Haribo, an acronym for “Hans Riegel Bonn,” is credited for inventing those legendary, translucent, fruity candies that children eat voraciously despite playground rumors that they stay in your stomach for weeks. The candies are called gummibärchen in German. Haribo’s “dancing bear”-shaped gummies, introduced by the elder Riegel in 1922 and the basis for today’s iconic bear shape, have spawning a variety of spinoffs, including worms and insects, sharks and penguins, and all manner of cartoon characters. The company has also had success with Fruity Cocktail, Pandas, and Happy Cola gummies.
Haribo, founded in 1920, had grown into a 400-employee operation by the start of World War II, but the global conflict shrunk the company to 30 employees. The younger Hans Riegel and his brother—both prisoners of war—took over Haribo after their father’s death in 1945 and rebuilt the company to 1,000 employees within five years.
The fruity bears didn’t make it to the U.S. until the 1980s but rapidly became a cultural phenomenon, even inspiring a Disney TV series: Adventures of the Gummi Bears. “Chewy Gummy Bears Spawn a Gummy Mania,” read one San Francisco Chronicle article from 1988 that mentioned Haribo competitors making gummies shaped like Garfield and the Care Bears, as well as Dungeons & Dragons-themed candies.
By 2009, Haribo reportedly churned out 80 million bears each day. The company now employs 6,000 people in Germany and other production sites in Europe. It sold about $1.53 billion worth of pastilles, gums, jellies, and chews last year, in addition to $177.3 million of licorice and $93.2 million of other sweets, estimates researcher Euromonitor International.

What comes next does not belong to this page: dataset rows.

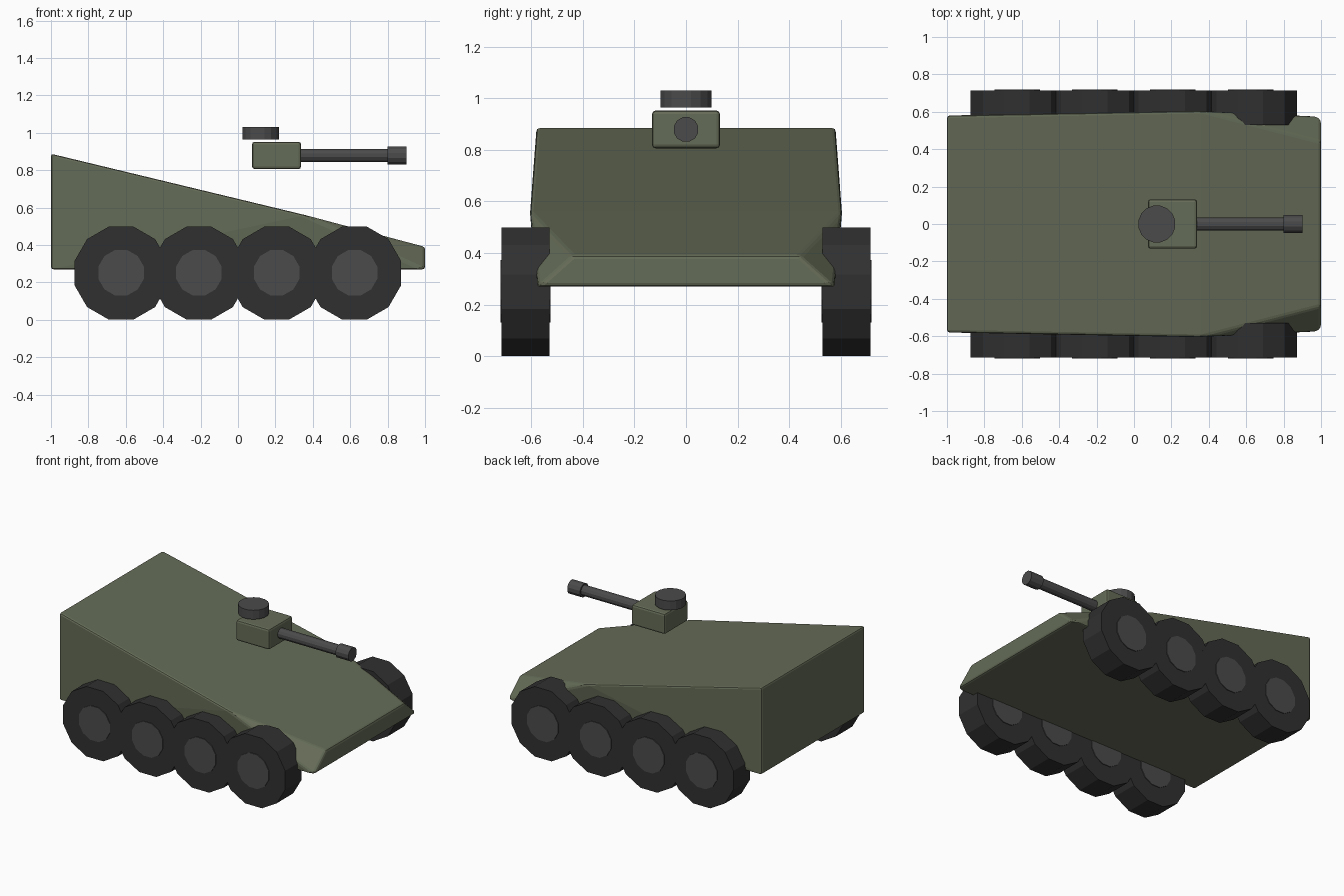
import bpy, bmesh
from math import pi, radians
from mathutils import Matrix, Vector

if "Cube" in bpy.data.objects:
    bpy.data.objects.remove(bpy.data.objects["Cube"])


def material(name, rgb):
    m = bpy.data.materials.new(name)
    m.diffuse_color = (*rgb, 1)
    m.use_nodes = True
    m.node_tree.nodes["Principled BSDF"].inputs["Base Color"].default_value = m.diffuse_color
    return m


GREEN = material("olive_paint", (0.13, 0.15, 0.095))
RUBBER = material("rubber", (0.03, 0.03, 0.03))
METAL = material("dark_metal", (0.07, 0.07, 0.07))


def finish(name, bm, mat, bevel=0):
    bmesh.ops.recalc_face_normals(bm, faces=bm.faces)
    me = bpy.data.meshes.new(name)
    bm.to_mesh(me)
    bm.free()
    me.materials.append(mat)
    ob = bpy.data.objects.new(name, me)
    bpy.context.collection.objects.link(ob)
    if bevel:
        mod = ob.modifiers.new("soft_edges", 'BEVEL')
        mod.width, mod.segments = bevel, 2
        mod.limit_method, mod.angle_limit = 'ANGLE', radians(25)
    return ob


def cylinder(name, axis, start, end, radius, sides, mat):
    """Flat-shaded prism between two points along a world axis, flat side down."""
    start, end = Vector(start), Vector(end)
    turn = {'X': Matrix.Rotation(pi / 2, 4, 'Y'),
            'Y': Matrix.Rotation(pi / 2, 4, 'X'),
            'Z': Matrix.Identity(4)}[axis]
    bm = bmesh.new()
    bmesh.ops.create_cone(bm, cap_ends=True, segments=sides, radius1=radius,
                          radius2=radius, depth=(end - start).length,
                          matrix=Matrix.Translation((start + end) / 2) @ turn
                          @ Matrix.Rotation(pi / sides, 4, 'Z'))
    return finish(name, bm, mat)


# Wedge hull: convex shell around mirrored corner points
corners = [(-1, 0.58, 0.27), (-1, 0.58, 0.888), (0.36, 0.605, 0.56),
           (1, 0.44, 0.39), (1, 0.575, 0.27)]
bm = bmesh.new()
for x, y, z in corners:
    for s in (-1, 1):
        bm.verts.new((x, s * y, z))
bmesh.ops.convex_hull(bm, input=bm.verts)
bmesh.ops.dissolve_limit(bm, angle_limit=radians(0.5), verts=bm.verts, edges=bm.edges)
finish("hull", bm, GREEN, 0.014)

# Eight wheels with hubs
for side, s in (("left", 1), ("right", -1)):
    for i in range(4):
        x = -0.625 + i * 0.416
        cylinder(f"{side}_tyre_{i + 1}", 'Y', (x, s * 0.53, 0.25),
                 (x, s * 0.715, 0.25), 0.257, 12, RUBBER)
        cylinder(f"{side}_hub_{i + 1}", 'Y', (x, s * 0.525, 0.252),
                 (x, s * 0.72, 0.252), 0.126, 12, METAL)

# Gun turret box
bm = bmesh.new()
bmesh.ops.create_cube(bm, size=1, matrix=Matrix.Translation((0.206, 0, 0.879))
                      @ Matrix.Diagonal((0.262, 0.264, 0.146, 1)))
finish("turret", bm, GREEN, 0.014)

# Barrel, muzzle and sight
cylinder("barrel", 'X', (0.32, 0, 0.879), (0.82, 0, 0.879), 0.037, 12, METAL)
cylinder("muzzle", 'X', (0.80, 0, 0.879), (0.90, 0, 0.879), 0.049, 12, METAL)
cylinder("sight", 'Z', (0.122, 0, 0.965), (0.122, 0, 1.03), 0.1, 16, METAL)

Riegel’s assets totaled $4.2 billion, according to the Bloomberg Billionaires Index. He died today of heart failure in Bonn, the company told Bloomberg in an e-mailed statement, following a successful operation to remove a benign brain tumor.